Interdisciplinary Learning: Creative Thinking for a Complex World

The major challenges and threats that confront societies in our rapidly changing 21st-Century world, from climate change to pandemics; from financial systems to public services; are all complex in nature. Solutions are needed that are not confined to one discipline but require interdisciplinary thinking and working. Jobs in the 21st Century are becoming project-driven rather than discipline-driven, requiring the collaborative engagement of generalists and specialists.

A systemic response is required. This is why the RSE, under the auspices of its Education Committee, chose to organise its first education conference on 30 January 2019 on the subject of interdisciplinary learning (IDL), bringing together policymakers and influencers, teachers, lecturers, learners and employers. The conference combined insights from leading international figures and practical wisdom and experience from nearer home.

The conference outputs and outcomes, set out below, report on the conference proceedings and provide a range of practical exemplifications and deeper understandings of IDL and its impacts. They also capture practitioners’ and learners’ views on and, experiences of, IDL. These outputs and outcomes will be of interest to practitioners working across the education sectors and to policymakers and influencers. The outcomes also provide guidelines and a starting point for the next steps in IDL implementation in Scottish education, including an advice paper on IDL being developed by the Education Committee, to take forward the learning and reflections from the conference.

The conference was followed by a lecture by one of the conference speakers, Ian Goldin, Professor of Globalisation and Development, University of Oxford, Our Age of Discovery: Navigating the Storms of Our Second Renaissance.


Our Age of Discovery: Navigating the Storms of Our Second Renaissance

The Renaissance was a period of unprecedented change that brought the rapid spread of new ideas and technologies, challenging the established order. Professor Goldin believes there are strong parallels with the transformations taking place today. One of the most important lessons we can learn from the new Renaissance is that it brings immense dangers as well as far-reaching benefits and sets the stage for a battle of ideas in which there is no guarantee that progressive thinking will prevail. The talk was introduced by RSE Chief Executive Dr Rebekah Widdowfield, who also welcomed Professor Lesley McAra, Director of the Edinburgh Futures Institute, who spoke about how Higher Education and the Institute can help us respond to the challenges.

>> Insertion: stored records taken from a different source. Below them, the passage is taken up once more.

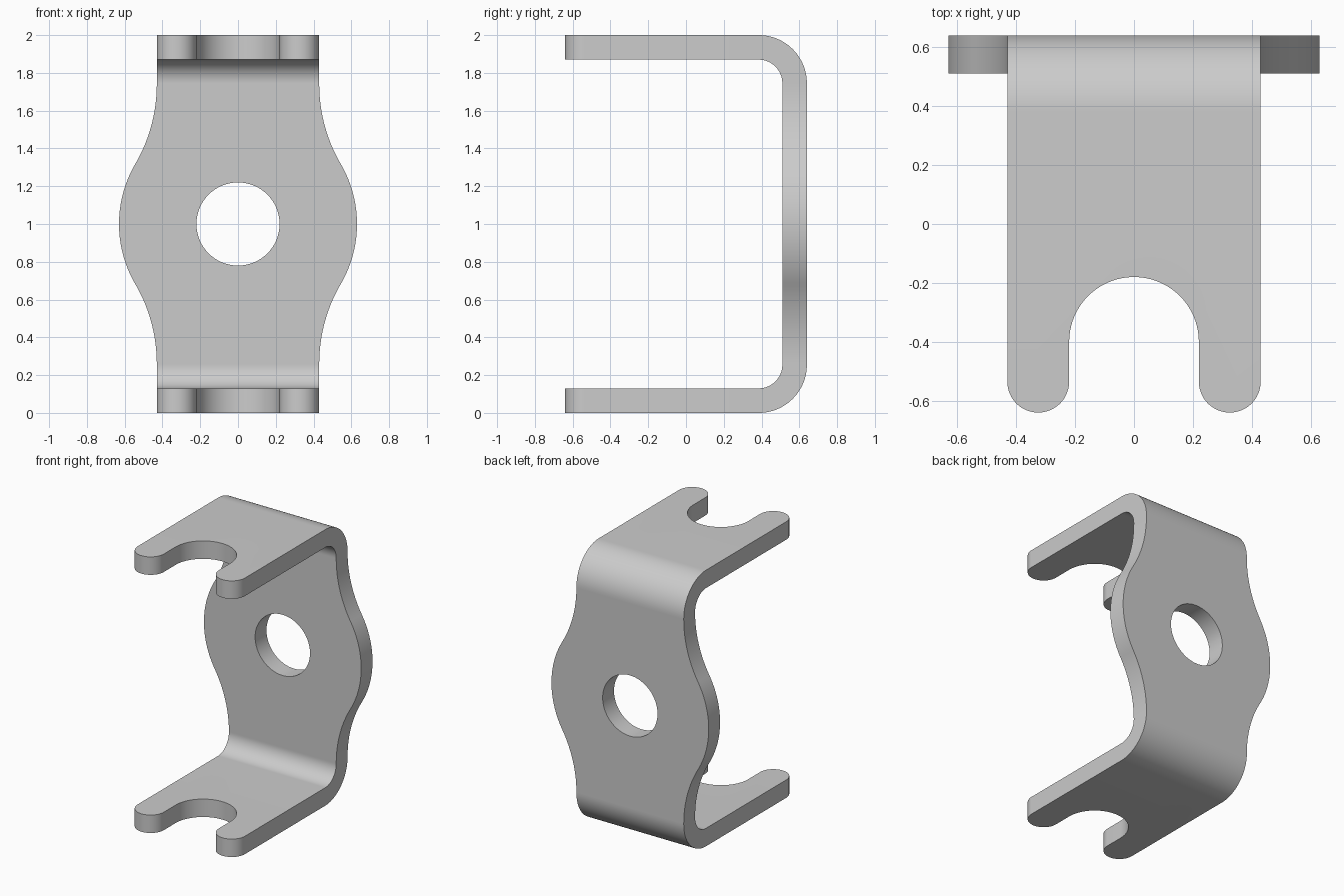
import bpy, bmesh
from math import sin, cos, atan2, pi, radians
from mathutils import Vector

if "Cube" in bpy.data.objects:
    bpy.data.objects.remove(bpy.data.objects["Cube"])


def arc(cx, cy, r, a0, a1, n=24):
    """Points on an arc, angles in radians."""
    return [(cx + r * cos(a0 + (a1 - a0) * i / n),
             cy + r * sin(a0 + (a1 - a0) * i / n)) for i in range(n + 1)]


def prism(name, pts, place, direction):
    """Extrude a closed 2D outline into a solid."""
    bm = bmesh.new()
    face = bm.faces.new([bm.verts.new(place(u, v)) for u, v in pts])
    res = bmesh.ops.extrude_face_region(bm, geom=[face])
    verts = [g for g in res["geom"] if isinstance(g, bmesh.types.BMVert)]
    bmesh.ops.translate(bm, vec=Vector(direction), verts=verts)
    bmesh.ops.recalc_face_normals(bm, faces=bm.faces)
    me = bpy.data.meshes.new(name)
    bm.to_mesh(me)
    bm.free()
    ob = bpy.data.objects.new(name, me)
    bpy.context.collection.objects.link(ob)
    return ob


def boolean(ob, cutter, operation):
    cutter.hide_render = True
    mod = ob.modifiers.new("cut", 'BOOLEAN')
    mod.operation, mod.solver, mod.object = operation, 'EXACT', cutter
    bpy.context.view_layer.objects.active = ob
    bpy.ops.object.modifier_apply(modifier=mod.name)
    bpy.data.objects.remove(cutter)


# Bent strip: C-shaped side profile swept across x
Y, T, R = 0.64, 0.13, 0.255
c = Y - R
outer = [(-0.75, 0)] + arc(c, R, R, -pi / 2, 0) + arc(c, 2 - R, R, 0, pi / 2) + [(-0.75, 2)]
inner = [(-0.75, 2 - T)] + arc(c, 2 - R, R - T, pi / 2, 0) + arc(c, R, R - T, 0, -pi / 2) + [(-0.75, T)]
bracket = prism("u_bracket", outer + inner, lambda y, z: (-0.75, y, z), (1.5, 0, 0))

# Front outline: round bulge blended into narrower ends by concave arcs
W, RB, ZC = 0.43, 0.63, 0.74
RF = (ZC ** 2 + W ** 2 - RB ** 2) / (2 * (RB - W))
a = atan2(ZC, W + RF)
right = ([(W, -0.2)] + arc(W + RF, 1 - ZC, RF, pi, pi - a)
         + arc(0, 1, RB, -a, a, 40)[1:-1]
         + arc(W + RF, 1 + ZC, RF, pi + a, pi) + [(W, 2.2)])
left = [(-x, z) for x, z in reversed(right)]
boolean(bracket, prism("front_outline", right + left, lambda x, z: (x, -1, z), (0, 2, 0)), 'INTERSECT')

# Top outline: two round-tipped prongs around a round-ended slot
S = 0.22
rt = (W - S) / 2
xt, yt = (W + S) / 2, -Y + rt
fork = ([(-0.8, 0.8), (-0.8, yt)] + arc(-xt, yt, rt, pi, 2 * pi)
        + arc(0, -0.18 - S, S, pi, 0, 48)
        + arc(xt, yt, rt, pi, 2 * pi) + [(0.8, yt), (0.8, 0.8)])
boolean(bracket, prism("fork_outline", fork, lambda x, y: (x, y, -0.5), (0, 0, 3)), 'INTERSECT')

# Round hole through the back plate
hole = arc(0, 1, 0.22, 0, 2 * pi, 64)[:-1]
boolean(bracket, prism("hole_cutter", hole, lambda x, z: (x, 0.3, z), (0, 0.6, 0)), 'DIFFERENCE')

# Smooth bends, crisp edges
bpy.ops.object.select_all(action='DESELECT')
bracket.select_set(True)
bpy.context.view_layer.objects.active = bracket
bpy.ops.object.shade_smooth_by_angle(angle=radians(30))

Lecture report


Interdisciplinary Learning (IDL) is at the heart of Scotland’s Curriculum for Excellence (CfE) – identified as one of its four contexts for learning. It is about connecting, collaborating and innovating and should be playing a critical role in joining up thinking and learning across the curriculum and connecting students to the wider world. Yet in his conference introduction, Chair of the organising Committee Professor Colin Graham FRSE, said it has been relatively poorly articulated, poorly exemplified and often poorly understood by teachers, and that there has been little research into its implementation and impact in Scottish education. Recent reports indicate a similar situation in higher education. Most students may go through their educational careers without experiencing IDL. A systemic response is needed. Professor Graham suggested that pillars, lintels and foundations provide a helpful metaphor for IDL in which the pillars are the disciplines and the lintels the interdisciplinary connections; without the pillars and lintels will fall. He concluded that a key purpose of the conference was to gather information and explore the nature, relevance and development of IDL in 21st-century education, and to develop a strategy for its wider implementation.

Morning Session 1: Educating for the Future

Chaired by Dr Heather Reid OBE, Meteorologist and Education Consultant

Morning Session 2: Pillars, Lintels and Foundations: IDL Across Education Systems and Curricula

Chaired by Walter Humes, Honorary Professor of Education, University of Stirling


Participants had a choice of four workshops that had been previously selected at the time of booking.

Afternoon Session 1: IDL Development in Practice – Challenges and Goals

Chaired by Ken Muir, CEO and Registrar, The General Teaching Council for Scotland


Participants had a choice of four further workshops, again, previously selected at the time of booking.

Afternoon Session 2: IDL in the Context of School Improvement

Chaired by Keir Bloomer FRSE, RSE Education Committee Convener and Education Consultant


Wednesday January 30th, 2019 09:00-18:00


The Royal Society of Edinburgh